Saturday, March 28, 2015
“There is no bad time for good news.” ― Stephen King (yes, that Stephen King)
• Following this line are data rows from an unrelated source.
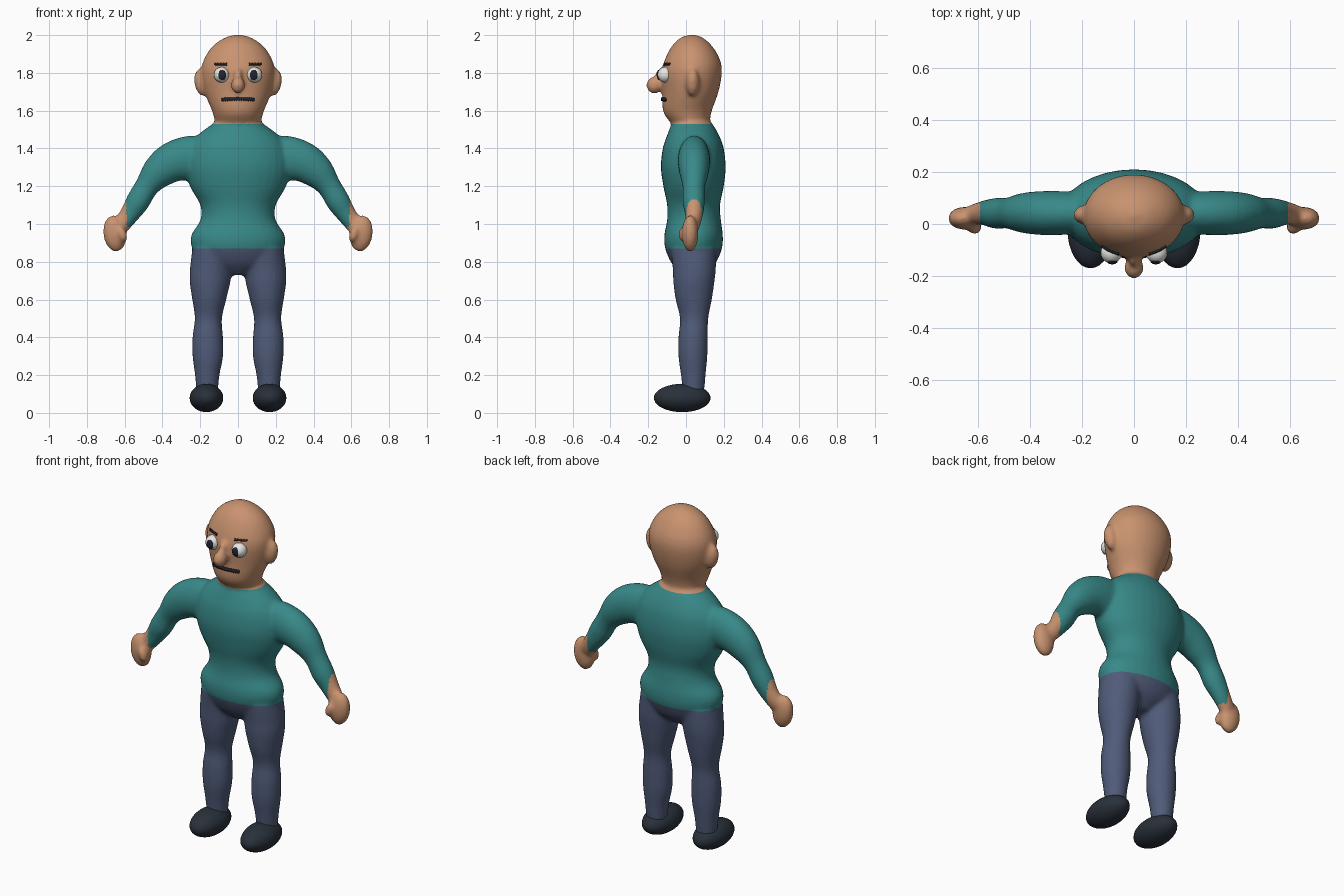
import bpy, bmesh, math
from mathutils import Vector, Matrix
from mathutils.bvhtree import BVHTree

if "Cube" in bpy.data.objects:
    bpy.data.objects.remove(bpy.data.objects["Cube"])


def material(name, rgb):
    m = bpy.data.materials.new(name)
    m.use_nodes = True
    m.diffuse_color = (*rgb, 1)
    m.node_tree.nodes["Principled BSDF"].inputs["Base Color"].default_value = (*rgb, 1)
    return m


SKIN = material("skin", (0.58, 0.29, 0.16))
TEAL = material("teal_sweater", (0.04, 0.25, 0.25))
BLUE = material("blue_trousers", (0.08, 0.105, 0.19))
SHOE = material("dark_shoes", (0.022, 0.03, 0.042))
WHITE = material("eye_white", (0.8, 0.8, 0.76))
INK = material("dark_hair", (0.014, 0.018, 0.03))


def add_object(name, bm, mats):
    bmesh.ops.recalc_face_normals(bm, faces=bm.faces)
    for f in bm.faces:
        f.smooth = True
    mesh = bpy.data.meshes.new(name)
    bm.to_mesh(mesh)
    bm.free()
    for m in mats:
        mesh.materials.append(m)
    ob = bpy.data.objects.new(name, mesh)
    bpy.context.collection.objects.link(ob)
    return ob


def spline(rows, steps=5):
    """Smooth in-between rows through the given rows."""
    out = []
    for i in range(len(rows) - 1):
        a, b, c, d = (rows[max(0, min(len(rows) - 1, i + k))] for k in (-1, 0, 1, 2))
        for s in range(steps):
            t = s / steps
            out.append([q + 0.5 * t * (r - p + t * (2*p - 5*q + 4*r - e + t * (3*(q - r) + e - p)))
                        for p, q, r, e in zip(a, b, c, d)])
    return out + [list(rows[-1])]


def loft(bm, rows, side=1, n=32):
    """Skin elliptical rings; each row is x, z, front y, back y, radius."""
    rows = spline(rows)
    rings = []
    for i, (x, z, y0, y1, r) in enumerate(rows):
        p, q = rows[max(0, i - 1)], rows[min(len(rows) - 1, i + 1)]
        tangent = Vector((q[0] - p[0], 0, q[1] - p[1])).normalized()
        across = Vector((0, 1, 0)).cross(tangent)
        ring = []
        for k in range(n):
            a = 2 * math.pi * k / n
            co = Vector((x, (y0 + y1) / 2 + (y1 - y0) / 2 * math.sin(a), z)) + across * r * math.cos(a)
            ring.append(bm.verts.new((co.x * side, co.y, co.z)))
        rings.append(ring)
    faces = [bm.faces.new(rings[0]), bm.faces.new(rings[-1])]
    for a, b in zip(rings, rings[1:]):
        for k in range(n):
            faces.append(bm.faces.new((a[k], a[(k + 1) % n], b[(k + 1) % n], b[k])))
    bmesh.ops.recalc_face_normals(bm, faces=faces)


def ball(bm, loc, size, tilt=0):
    mat = Matrix.Translation(loc) @ Matrix.Rotation(tilt, 4, "Y") @ Matrix.Diagonal((*size, 1))
    bmesh.ops.create_uvsphere(bm, u_segments=32, v_segments=20, radius=1, matrix=mat)


# Body volumes, fused below
bm = bmesh.new()
torso = [(0.73, -0.02, 0.09, 0.06), (0.79, -0.075, 0.155, 0.19), (0.87, -0.11, 0.19, 0.243),
         (0.94, -0.115, 0.195, 0.248), (1.02, -0.1, 0.185, 0.2), (1.1, -0.1, 0.18, 0.2),
         (1.2, -0.12, 0.2, 0.255), (1.3, -0.133, 0.21, 0.28), (1.4, -0.123, 0.2, 0.265),
         (1.47, -0.1, 0.175, 0.215), (1.53, -0.075, 0.14, 0.135), (1.56, -0.05, 0.11, 0.1)]
loft(bm, [(0, *r) for r in torso])
head = [(1.5, -0.05, 0.12, 0.1), (1.54, -0.085, 0.125, 0.12), (1.6, -0.122, 0.137, 0.138),
        (1.7, -0.125, 0.172, 0.178), (1.8, -0.13, 0.19, 0.195), (1.87, -0.112, 0.18, 0.181),
        (1.94, -0.076, 0.14, 0.136), (1.985, -0.03, 0.09, 0.072), (2.002, 0.02, 0.045, 0.015)]
loft(bm, [(0, *r) for r in head])
arm = [(0.15, 1.34, -0.03, 0.12, 0.1), (0.24, 1.35, -0.04, 0.125, 0.118), (0.34, 1.33, -0.043, 0.127, 0.108),
       (0.42, 1.275, -0.035, 0.12, 0.09), (0.482, 1.2, -0.018, 0.102, 0.064),
       (0.53, 1.12, -0.018, 0.1, 0.063), (0.575, 1.05, -0.005, 0.09, 0.052), (0.63, 0.98, 0, 0.07, 0.045)]
leg = [(0.13, 0.86, -0.08, 0.16, 0.112), (0.143, 0.76, -0.07, 0.158, 0.111), (0.149, 0.69, -0.067, 0.15, 0.107),
       (0.153, 0.6, -0.055, 0.137, 0.09), (0.157, 0.5, -0.032, 0.118, 0.072), (0.16, 0.4, -0.04, 0.116, 0.081),
       (0.16, 0.3, -0.04, 0.113, 0.081), (0.163, 0.2, -0.027, 0.104, 0.065), (0.163, 0.1, -0.015, 0.095, 0.056)]
for s in (-1, 1):
    loft(bm, arm, s)
    loft(bm, leg, s)
    # Hand, thumb and ear
    ball(bm, (s * 0.652, 0.022, 0.95), (0.062, 0.044, 0.097), s * 0.12)
    ball(bm, (s * 0.612, -0.012, 0.945), (0.024, 0.028, 0.045), s * 0.3)
    ball(bm, (s * 0.192, 0.035, 1.75), (0.04, 0.036, 0.073), s * 0.15)
# Nose with bridge
ball(bm, (0, -0.168, 1.735), (0.037, 0.042, 0.045))
ball(bm, (0, -0.135, 1.775), (0.022, 0.03, 0.05))
rough = add_object("body_volumes", bm, [])

# Fuse and soften
remesh = rough.modifiers.new("fuse", "REMESH")
remesh.mode = "VOXEL"
remesh.voxel_size = 0.011
soften = rough.modifiers.new("soften", "SMOOTH")
soften.factor = 0.5
soften.iterations = 6
fused = bpy.data.meshes.new_from_object(rough.evaluated_get(bpy.context.evaluated_depsgraph_get()))
bpy.data.objects.remove(rough)

# Colour by region, with clean cuts at hem and collar
bm = bmesh.new()
bm.from_mesh(fused)
for z in (0.87, 1.53):
    bmesh.ops.bisect_plane(bm, geom=bm.verts[:] + bm.edges[:] + bm.faces[:],
                           plane_co=(0, 0, z), plane_no=(0, 0, 1))
for f in bm.faces:
    c = f.calc_center_median()
    if c.z > 1.53 or abs(c.x) > 0.592 or (abs(c.x) > 0.5 and c.z < 0.99):
        f.material_index = 0
    else:
        f.material_index = 1 if c.z > 0.87 else 2
surface = BVHTree.FromBMesh(bm)
add_object("body", bm, [SKIN, TEAL, BLUE])


def face_strip(name, xs, top, bottom):
    """Thin plate that follows the face."""
    bm = bmesh.new()
    pairs = []
    for i, x in enumerate(xs):
        pair = []
        for z in (top(i, x), bottom(i, x)):
            hit = surface.ray_cast(Vector((x, -1, z)), Vector((0, 1, 0)))[0]
            pair.append(bm.verts.new((x, hit.y - 0.003, z)))
        pairs.append(pair)
    for a, b in zip(pairs, pairs[1:]):
        bm.faces.new((a[0], a[1], b[1], b[0]))
    ob = add_object(name, bm, [INK])
    thick = ob.modifiers.new("thickness", "SOLIDIFY")
    thick.thickness = 0.008
    thick.offset = 0


for s, label in ((-1, "right"), (1, "left")):
    # Shoe
    bm = bmesh.new()
    ball(bm, (s * 0.167, -0.02, 0.079), (0.089, 0.15, 0.075))
    add_object(label + "_shoe", bm, [SHOE])
    # Eye and pupil
    bm = bmesh.new()
    ball(bm, (s * 0.087, -0.11, 1.79), (0.041, 0.041, 0.041))
    add_object(label + "_eye", bm, [WHITE])
    bm = bmesh.new()
    ball(bm, (s * 0.084, -0.143, 1.789), (0.021, 0.012, 0.027))
    add_object(label + "_pupil", bm, [INK])
    # Eyebrow
    face_strip(label + "_eyebrow", [s * (0.058 + 0.008 * i) for i in range(9)],
               lambda i, x: 1.853 - 0.004 * (i % 2), lambda i, x: 1.841 - 0.004 * (i == 0))

# Moustache with a ragged lower edge
face_strip("moustache", [-0.085 + 0.17 * i / 28 for i in range(29)],
           lambda i, x: 1.671 - 0.5 * x * x,
           lambda i, x: 1.657 - 0.5 * x * x - 0.006 * (i % 2))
We had a little excitement here today. Karen accidentally overdosed on the medications prescribed for her—taking too many powerful pills. We thought we were losing her. Her blood pressure dropped to 74/35, she turned cold, clammy, and gray. I actually had to feel for a pulse to see if her heart was beating. Shaban went to the doctor’s house and brought him here immediately transferring instructions from the doctor to us while he was driving. The doctor knew what it was at once and put four bags of glucose drip into her by IV (we have a permanent IV hook up over our bed for malaria and other uses). She perked back up but is still very weak and far from well and healthy. While the IV bags are all used up, the doctor left the connection in her arm just in case. All of her tests were negative, so we just have to let her slowly get the medication out of her system, rest, and let her eat whatever she can keep down. Sissie (Karen’s Tibetan Terrier) was just beside herself. She was worried, too. When the doctor left, she jumped up on the bed (a big no no) so she could lick Karen’s hand. I will have to admit I was scared (pretty sure John was, too), but so thankful to God for Shaban and Doctor Chris who came a running when we called. Once the doctor had left after the fourth IV bag was done, Shaban drove me to Musoma to have a crown glued back in that had fallen out Thursday night. It had a big spike in it, so if I had swallowed it, it would have hurt me pretty badly. We picked up the dentist, a friend of Shaban’s, at his house and drove him to his clinic on the grounds of the regional hospital. We were calling back to Bunda every twenty minutes or so to check on Karen, but she was okay. I was in the chair for all of 25 minutes and the cost was just $25, so all in all not a bad deal. I haven’t been able to eat since it fell out and still have a couple of hours to wait till the glue dries, so I will be ready for my late lunch around three this afternoon. The doctor will check back in on Karen when he knocks off for the day from his clinic in Bunda but is not really worried now. A German volunteer died in his clinic last week from cerebral malaria. The German’s friends had just waited too long before bringing him in. It was very sad as he was only 25 years old. Life can get exciting here, even when we are the ones providing said excitement. I’m ready to watch the Formula One race in Malaysia tomorrow, but will be by Karen’s side for the next couple of days. We have given her a bell to ring, but I think she is too weak to ring it. Ah well, someone checks on her every ten minutes or so. Keep her in your prayers.